Range to output from the entries below: the line containing "from math import sin, cos, pi, radians" through the line containing "(0.44, 0.37, 0.26))". Set it down exactly, ends included, nothing else.

Start of Task input

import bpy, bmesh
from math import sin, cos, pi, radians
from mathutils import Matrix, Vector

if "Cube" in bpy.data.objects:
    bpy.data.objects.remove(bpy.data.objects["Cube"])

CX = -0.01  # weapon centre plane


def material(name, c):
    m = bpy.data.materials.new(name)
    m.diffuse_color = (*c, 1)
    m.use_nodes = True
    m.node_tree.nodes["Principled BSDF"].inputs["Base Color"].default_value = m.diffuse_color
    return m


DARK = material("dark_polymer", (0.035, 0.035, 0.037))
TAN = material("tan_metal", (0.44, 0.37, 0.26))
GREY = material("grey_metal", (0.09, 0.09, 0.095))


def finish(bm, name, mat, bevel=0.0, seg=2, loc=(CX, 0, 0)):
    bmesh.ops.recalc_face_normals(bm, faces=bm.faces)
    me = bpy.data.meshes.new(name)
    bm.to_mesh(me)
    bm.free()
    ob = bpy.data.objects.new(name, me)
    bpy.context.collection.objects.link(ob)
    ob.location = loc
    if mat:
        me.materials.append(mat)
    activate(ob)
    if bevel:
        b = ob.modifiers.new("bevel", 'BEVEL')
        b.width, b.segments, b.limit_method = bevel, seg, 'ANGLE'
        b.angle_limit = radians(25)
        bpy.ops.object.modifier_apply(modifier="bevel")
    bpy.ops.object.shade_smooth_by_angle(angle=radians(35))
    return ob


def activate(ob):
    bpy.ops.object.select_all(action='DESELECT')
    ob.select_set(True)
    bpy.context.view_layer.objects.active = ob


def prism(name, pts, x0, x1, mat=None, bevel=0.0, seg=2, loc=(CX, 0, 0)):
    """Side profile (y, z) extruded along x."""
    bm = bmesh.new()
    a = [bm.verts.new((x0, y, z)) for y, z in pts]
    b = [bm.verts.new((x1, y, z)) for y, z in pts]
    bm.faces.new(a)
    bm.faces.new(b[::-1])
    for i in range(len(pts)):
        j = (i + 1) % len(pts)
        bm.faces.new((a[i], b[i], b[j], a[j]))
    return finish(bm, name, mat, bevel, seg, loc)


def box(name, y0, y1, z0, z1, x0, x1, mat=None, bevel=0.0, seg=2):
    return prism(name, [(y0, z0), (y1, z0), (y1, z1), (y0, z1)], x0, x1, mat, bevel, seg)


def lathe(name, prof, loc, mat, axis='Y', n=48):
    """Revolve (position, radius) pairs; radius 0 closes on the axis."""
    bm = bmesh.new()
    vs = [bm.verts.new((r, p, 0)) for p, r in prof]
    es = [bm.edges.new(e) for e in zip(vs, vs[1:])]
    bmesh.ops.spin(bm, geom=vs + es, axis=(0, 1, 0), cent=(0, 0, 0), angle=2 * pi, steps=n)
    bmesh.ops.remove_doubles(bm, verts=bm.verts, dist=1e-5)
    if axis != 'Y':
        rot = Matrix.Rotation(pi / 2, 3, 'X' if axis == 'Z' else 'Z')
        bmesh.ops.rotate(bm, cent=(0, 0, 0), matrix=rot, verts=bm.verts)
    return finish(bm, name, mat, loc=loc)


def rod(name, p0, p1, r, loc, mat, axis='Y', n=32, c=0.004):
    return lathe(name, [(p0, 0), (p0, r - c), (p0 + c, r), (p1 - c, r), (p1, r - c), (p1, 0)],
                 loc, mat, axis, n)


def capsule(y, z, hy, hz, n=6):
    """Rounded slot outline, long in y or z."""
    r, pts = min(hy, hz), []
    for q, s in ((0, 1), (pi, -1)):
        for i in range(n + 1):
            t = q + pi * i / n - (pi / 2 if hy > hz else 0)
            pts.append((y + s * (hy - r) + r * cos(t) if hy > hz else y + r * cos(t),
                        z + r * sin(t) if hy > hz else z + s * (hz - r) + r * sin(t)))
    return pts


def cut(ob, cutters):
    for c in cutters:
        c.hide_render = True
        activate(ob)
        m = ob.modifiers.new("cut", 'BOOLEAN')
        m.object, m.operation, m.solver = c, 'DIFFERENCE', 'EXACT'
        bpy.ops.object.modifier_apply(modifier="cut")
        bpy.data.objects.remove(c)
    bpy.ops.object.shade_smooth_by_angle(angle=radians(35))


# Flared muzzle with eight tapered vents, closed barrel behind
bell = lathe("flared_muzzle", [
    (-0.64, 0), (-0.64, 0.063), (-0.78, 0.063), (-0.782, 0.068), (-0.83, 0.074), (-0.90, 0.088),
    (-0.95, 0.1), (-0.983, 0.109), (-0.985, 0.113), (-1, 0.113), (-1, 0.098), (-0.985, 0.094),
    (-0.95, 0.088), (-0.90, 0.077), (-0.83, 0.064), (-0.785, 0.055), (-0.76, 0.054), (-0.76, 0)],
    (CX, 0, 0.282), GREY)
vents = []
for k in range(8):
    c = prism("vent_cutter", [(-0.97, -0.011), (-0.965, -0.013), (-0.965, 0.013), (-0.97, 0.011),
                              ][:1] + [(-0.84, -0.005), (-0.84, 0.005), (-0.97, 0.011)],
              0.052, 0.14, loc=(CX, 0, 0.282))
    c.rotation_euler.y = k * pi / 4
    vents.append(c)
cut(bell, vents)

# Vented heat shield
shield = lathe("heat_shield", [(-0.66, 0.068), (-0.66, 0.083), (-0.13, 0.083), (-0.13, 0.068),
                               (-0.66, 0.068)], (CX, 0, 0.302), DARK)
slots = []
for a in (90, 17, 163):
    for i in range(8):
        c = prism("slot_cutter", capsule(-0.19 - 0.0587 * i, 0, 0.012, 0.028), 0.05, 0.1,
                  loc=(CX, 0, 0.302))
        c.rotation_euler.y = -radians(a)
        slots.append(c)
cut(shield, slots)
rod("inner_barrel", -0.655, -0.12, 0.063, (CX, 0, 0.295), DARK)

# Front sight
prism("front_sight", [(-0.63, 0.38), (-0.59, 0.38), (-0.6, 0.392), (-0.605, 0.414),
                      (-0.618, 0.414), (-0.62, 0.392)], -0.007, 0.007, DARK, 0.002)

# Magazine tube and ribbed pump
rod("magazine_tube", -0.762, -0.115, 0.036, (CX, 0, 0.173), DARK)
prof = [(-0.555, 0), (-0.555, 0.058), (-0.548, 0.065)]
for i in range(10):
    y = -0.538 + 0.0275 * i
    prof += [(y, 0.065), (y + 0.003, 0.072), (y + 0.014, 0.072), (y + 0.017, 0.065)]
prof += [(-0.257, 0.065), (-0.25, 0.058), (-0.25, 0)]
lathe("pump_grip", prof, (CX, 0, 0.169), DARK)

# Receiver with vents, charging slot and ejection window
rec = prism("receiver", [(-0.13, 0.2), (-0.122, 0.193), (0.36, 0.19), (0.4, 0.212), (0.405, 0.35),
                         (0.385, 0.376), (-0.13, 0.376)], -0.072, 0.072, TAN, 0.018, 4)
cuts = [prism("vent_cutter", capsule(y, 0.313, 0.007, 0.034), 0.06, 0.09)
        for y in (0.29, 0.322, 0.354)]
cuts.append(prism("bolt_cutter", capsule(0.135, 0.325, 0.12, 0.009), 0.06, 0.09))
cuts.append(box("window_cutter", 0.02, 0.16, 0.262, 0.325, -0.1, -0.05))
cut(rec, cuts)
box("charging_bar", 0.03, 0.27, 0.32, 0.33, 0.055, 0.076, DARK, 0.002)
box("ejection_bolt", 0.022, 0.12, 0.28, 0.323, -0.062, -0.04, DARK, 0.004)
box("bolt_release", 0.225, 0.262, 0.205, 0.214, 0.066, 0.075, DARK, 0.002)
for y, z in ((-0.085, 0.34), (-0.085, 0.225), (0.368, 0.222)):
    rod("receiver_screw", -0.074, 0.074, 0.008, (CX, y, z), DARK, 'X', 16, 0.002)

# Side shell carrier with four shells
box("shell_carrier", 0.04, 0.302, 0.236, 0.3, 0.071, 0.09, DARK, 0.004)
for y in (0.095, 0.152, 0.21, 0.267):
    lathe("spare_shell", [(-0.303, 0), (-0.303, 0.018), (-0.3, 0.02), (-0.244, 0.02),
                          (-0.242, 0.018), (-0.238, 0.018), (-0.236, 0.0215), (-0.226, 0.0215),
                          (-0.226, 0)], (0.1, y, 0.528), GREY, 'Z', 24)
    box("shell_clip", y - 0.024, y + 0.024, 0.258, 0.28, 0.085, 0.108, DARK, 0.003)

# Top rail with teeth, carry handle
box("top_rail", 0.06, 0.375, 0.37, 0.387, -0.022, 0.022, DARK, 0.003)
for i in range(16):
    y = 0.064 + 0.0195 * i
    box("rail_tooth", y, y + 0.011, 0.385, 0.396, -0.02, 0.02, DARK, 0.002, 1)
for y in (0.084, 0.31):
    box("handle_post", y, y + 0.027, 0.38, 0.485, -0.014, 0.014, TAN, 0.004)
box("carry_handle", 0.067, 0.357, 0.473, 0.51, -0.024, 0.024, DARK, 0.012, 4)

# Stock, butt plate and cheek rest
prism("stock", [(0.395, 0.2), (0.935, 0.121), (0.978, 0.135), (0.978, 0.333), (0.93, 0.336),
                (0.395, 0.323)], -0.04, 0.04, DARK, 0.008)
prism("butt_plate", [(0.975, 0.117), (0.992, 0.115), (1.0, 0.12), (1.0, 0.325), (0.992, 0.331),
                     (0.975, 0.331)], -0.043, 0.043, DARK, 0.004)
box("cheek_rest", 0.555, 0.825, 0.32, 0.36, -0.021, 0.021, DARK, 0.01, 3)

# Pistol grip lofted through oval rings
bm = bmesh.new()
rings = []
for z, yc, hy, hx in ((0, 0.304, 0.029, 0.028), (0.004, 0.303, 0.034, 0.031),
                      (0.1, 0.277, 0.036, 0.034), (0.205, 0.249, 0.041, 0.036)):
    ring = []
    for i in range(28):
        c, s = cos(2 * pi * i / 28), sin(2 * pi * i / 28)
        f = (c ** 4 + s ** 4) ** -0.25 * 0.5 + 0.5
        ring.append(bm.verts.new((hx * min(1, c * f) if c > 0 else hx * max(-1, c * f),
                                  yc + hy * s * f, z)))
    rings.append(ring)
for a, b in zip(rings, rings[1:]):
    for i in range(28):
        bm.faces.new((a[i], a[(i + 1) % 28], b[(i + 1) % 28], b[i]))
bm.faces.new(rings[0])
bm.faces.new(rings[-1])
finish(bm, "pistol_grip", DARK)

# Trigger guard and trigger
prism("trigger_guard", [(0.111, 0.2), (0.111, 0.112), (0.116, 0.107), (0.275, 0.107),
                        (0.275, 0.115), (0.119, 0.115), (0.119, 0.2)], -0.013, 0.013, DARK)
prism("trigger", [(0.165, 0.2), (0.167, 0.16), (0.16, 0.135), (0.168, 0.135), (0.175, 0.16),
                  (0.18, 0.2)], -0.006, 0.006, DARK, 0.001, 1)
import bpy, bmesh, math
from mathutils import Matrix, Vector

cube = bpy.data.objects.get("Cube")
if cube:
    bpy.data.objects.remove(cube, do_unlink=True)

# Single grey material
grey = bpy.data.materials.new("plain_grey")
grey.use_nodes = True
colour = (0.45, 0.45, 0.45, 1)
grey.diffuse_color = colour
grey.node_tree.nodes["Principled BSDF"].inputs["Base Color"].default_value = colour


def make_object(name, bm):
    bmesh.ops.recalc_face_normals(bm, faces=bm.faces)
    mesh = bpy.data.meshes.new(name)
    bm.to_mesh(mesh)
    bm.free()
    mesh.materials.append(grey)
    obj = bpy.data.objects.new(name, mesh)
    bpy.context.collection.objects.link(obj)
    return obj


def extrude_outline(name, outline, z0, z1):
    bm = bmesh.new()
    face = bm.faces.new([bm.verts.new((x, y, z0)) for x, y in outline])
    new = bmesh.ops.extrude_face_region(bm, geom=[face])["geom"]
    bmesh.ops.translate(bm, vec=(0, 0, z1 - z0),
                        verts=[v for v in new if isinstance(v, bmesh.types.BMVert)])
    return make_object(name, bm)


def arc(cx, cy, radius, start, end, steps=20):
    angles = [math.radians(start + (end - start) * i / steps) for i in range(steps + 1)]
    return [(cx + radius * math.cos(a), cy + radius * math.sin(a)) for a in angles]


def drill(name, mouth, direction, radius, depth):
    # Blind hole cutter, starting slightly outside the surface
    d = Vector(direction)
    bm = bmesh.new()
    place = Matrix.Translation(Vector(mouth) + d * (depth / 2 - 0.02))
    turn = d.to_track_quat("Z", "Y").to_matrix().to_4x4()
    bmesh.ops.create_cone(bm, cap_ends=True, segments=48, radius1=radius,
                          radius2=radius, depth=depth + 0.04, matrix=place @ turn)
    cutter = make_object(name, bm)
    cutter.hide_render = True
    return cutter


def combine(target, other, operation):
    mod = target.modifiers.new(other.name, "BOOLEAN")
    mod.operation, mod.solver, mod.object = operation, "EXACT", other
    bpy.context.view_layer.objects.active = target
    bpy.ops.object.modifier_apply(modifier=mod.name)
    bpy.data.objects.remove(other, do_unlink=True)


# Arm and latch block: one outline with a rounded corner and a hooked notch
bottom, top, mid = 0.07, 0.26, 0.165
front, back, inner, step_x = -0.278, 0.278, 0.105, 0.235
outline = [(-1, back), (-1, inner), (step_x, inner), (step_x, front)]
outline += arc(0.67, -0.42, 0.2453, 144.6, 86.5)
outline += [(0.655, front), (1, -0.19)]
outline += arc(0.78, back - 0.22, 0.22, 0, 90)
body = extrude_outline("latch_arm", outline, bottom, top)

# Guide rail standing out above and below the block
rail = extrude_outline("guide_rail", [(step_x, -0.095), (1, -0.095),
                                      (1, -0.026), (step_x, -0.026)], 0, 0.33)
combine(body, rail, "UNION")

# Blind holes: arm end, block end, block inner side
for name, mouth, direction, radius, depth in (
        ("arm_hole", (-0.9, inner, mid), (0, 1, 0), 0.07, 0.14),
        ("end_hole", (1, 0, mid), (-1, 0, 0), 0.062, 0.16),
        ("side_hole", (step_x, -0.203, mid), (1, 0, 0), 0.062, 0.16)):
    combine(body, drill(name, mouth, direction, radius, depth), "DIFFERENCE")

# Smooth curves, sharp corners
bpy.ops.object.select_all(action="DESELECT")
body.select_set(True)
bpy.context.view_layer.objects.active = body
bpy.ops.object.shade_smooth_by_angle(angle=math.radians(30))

End of Task input

▸ **Exercise answer**:
from math import sin, cos, pi, radians
from mathutils import Matrix, Vector

if "Cube" in bpy.data.objects:
    bpy.data.objects.remove(bpy.data.objects["Cube"])

CX = -0.01  # weapon centre plane


def material(name, c):
    m = bpy.data.materials.new(name)
    m.diffuse_color = (*c, 1)
    m.use_nodes = True
    m.node_tree.nodes["Principled BSDF"].inputs["Base Color"].default_value = m.diffuse_color
    return m


DARK = material("dark_polymer", (0.035, 0.035, 0.037))
TAN = material("tan_metal", (0.44, 0.37, 0.26))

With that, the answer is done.